The Dressmaker of Paris
This is not my kind of book, the life story of a seamstress who becomes the millionaire owner of a fashion chain. Yet in a few pages I was hooked and read it to the end as quickly as life allowed.
The novel is structured as a mother’s reminiscence to her daughter, but otherwise it is strictly chronological, with no dual narratives, flashbacks, time slips or other literary devices. It begins in 1944 when the heroine, Rosa, is sixteen, and runs to 1992. As with most life stories, the early years are the most interesting, as Rosa moves from being an innkeeper’s daughter in the Nazi-occupied South Tyrol to becoming a refugee in Switzerland, a struggling seamstress in post-war Paris and a successful businesswoman in Brazil. It is the story of Cinderella that goes on for 40 years after she meets Prince Charming. Then before the story can begin to flag, Rosa goes back to Europe in search of her lost family and the child she gave up for adoption, a search that takes her from Switzerland to Israel, East Germany, and New York.

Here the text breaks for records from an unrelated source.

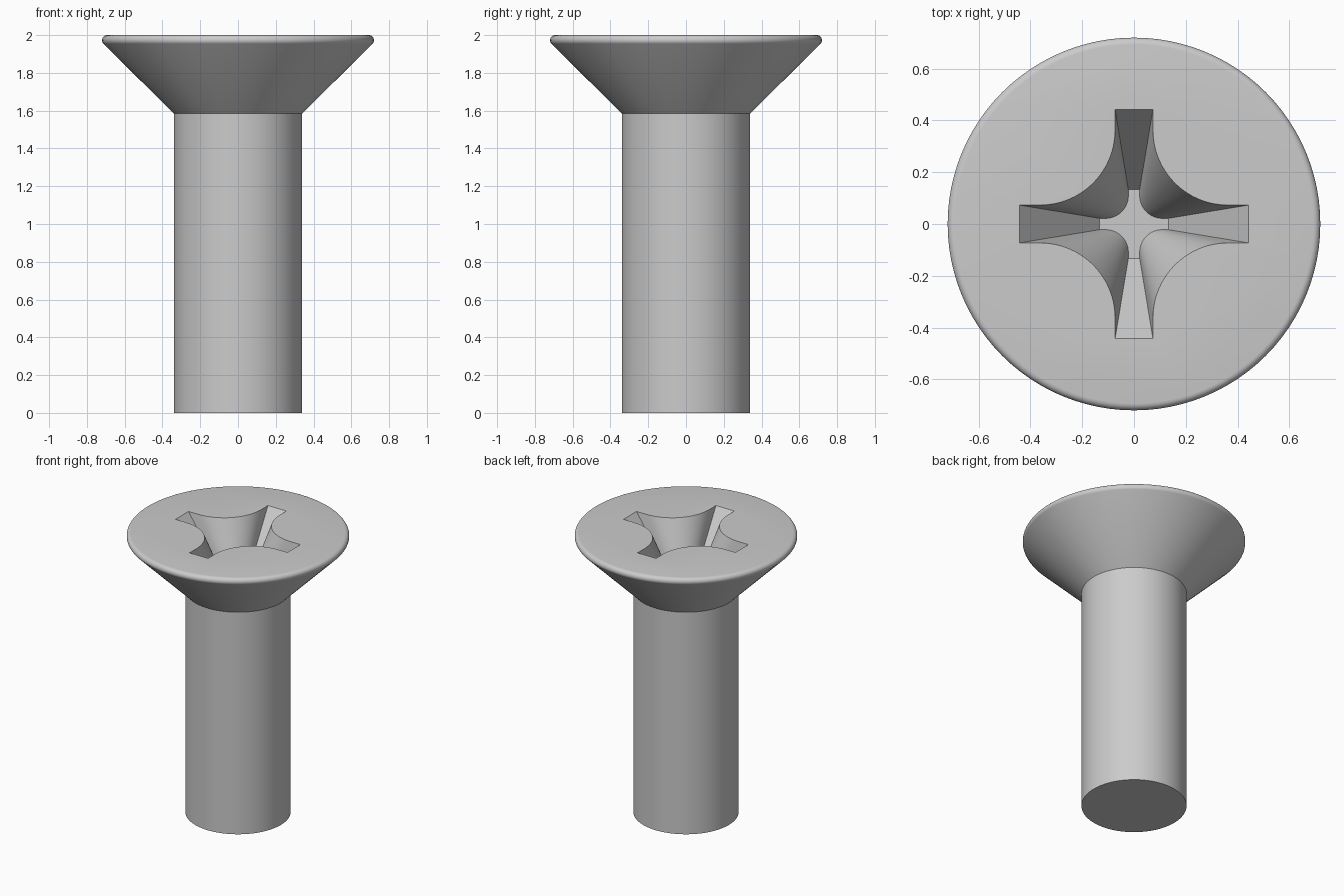
import bpy, bmesh, math

if "Cube" in bpy.data.objects:
    bpy.data.objects.remove(bpy.data.objects["Cube"])

SEG = 96          # sides of the turned body
DEPTH = 0.38      # drive recess depth
TAPER = 0.7       # share of size lost from top to floor


def loft(name, rings):
    """Closed solid skinned through equal-length rings of points, bottom to top."""
    bm = bmesh.new()
    loops = [[bm.verts.new(p) for p in ring] for ring in rings]
    n = len(loops[0])
    for a, b in zip(loops, loops[1:]):
        for i in range(n):
            j = (i + 1) % n
            bm.faces.new((a[i], a[j], b[j], b[i]))
    bm.faces.new(loops[0][::-1])
    bm.faces.new(loops[-1])
    mesh = bpy.data.meshes.new(name)
    bm.to_mesh(mesh)
    bm.free()
    obj = bpy.data.objects.new(name, mesh)
    bpy.context.collection.objects.link(obj)
    return obj


# Screw body: straight shank, 45 degree countersunk head, rounded rim
profile = [(0.34, 0), (0.34, 1.585)]
for k in range(9):
    a = math.radians(-45 + 135 * k / 8)
    profile.append((0.693 + 0.027 * math.cos(a), 1.973 + 0.027 * math.sin(a)))
screw = loft("screw", [
    [(r * math.cos(2 * math.pi * i / SEG), r * math.sin(2 * math.pi * i / SEG), z)
     for i in range(SEG)] for r, z in profile])

# Cross recess outline: four narrow arms joined by large fillets
LENGTH, HALF, FILLET = 0.442, 0.073, 0.29
quarter = [(LENGTH, -HALF), (LENGTH, HALF)]
c = HALF + FILLET
for k in range(17):
    a = math.radians(270 - 90 * k / 16)
    quarter.append((c + FILLET * math.cos(a), c + FILLET * math.sin(a)))
outline = []
for q in range(4):
    cs, sn = round(math.cos(q * math.pi / 2)), round(math.sin(q * math.pi / 2))
    outline += [(x * cs - y * sn, x * sn + y * cs) for x, y in quarter]

# Tapered cutter, extended slightly above the head
rings = []
for z in (2 - DEPTH, 2.04):
    s = 1 + (z - 2) * TAPER / DEPTH
    rings.append([(x * s, y * s, z) for x, y in outline])
cutter = loft("recess_cutter", rings)
cutter.hide_render = True

# Cut the recess and clean up
mod = screw.modifiers.new("recess", 'BOOLEAN')
mod.operation = 'DIFFERENCE'
mod.solver = 'EXACT'
mod.object = cutter
bpy.context.view_layer.objects.active = screw
screw.select_set(True)
bpy.ops.object.modifier_apply(modifier=mod.name)
bpy.data.objects.remove(cutter, do_unlink=True)
bpy.ops.object.shade_smooth_by_angle(angle=math.radians(25))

The story is closely anchored in contemporary events, and we always know the date and place of every incident. It is difficult to believe that it is not an autobiography, but the author assures us that only one passage is autobiographical and then doesn’t say which. An outstanding debut novel.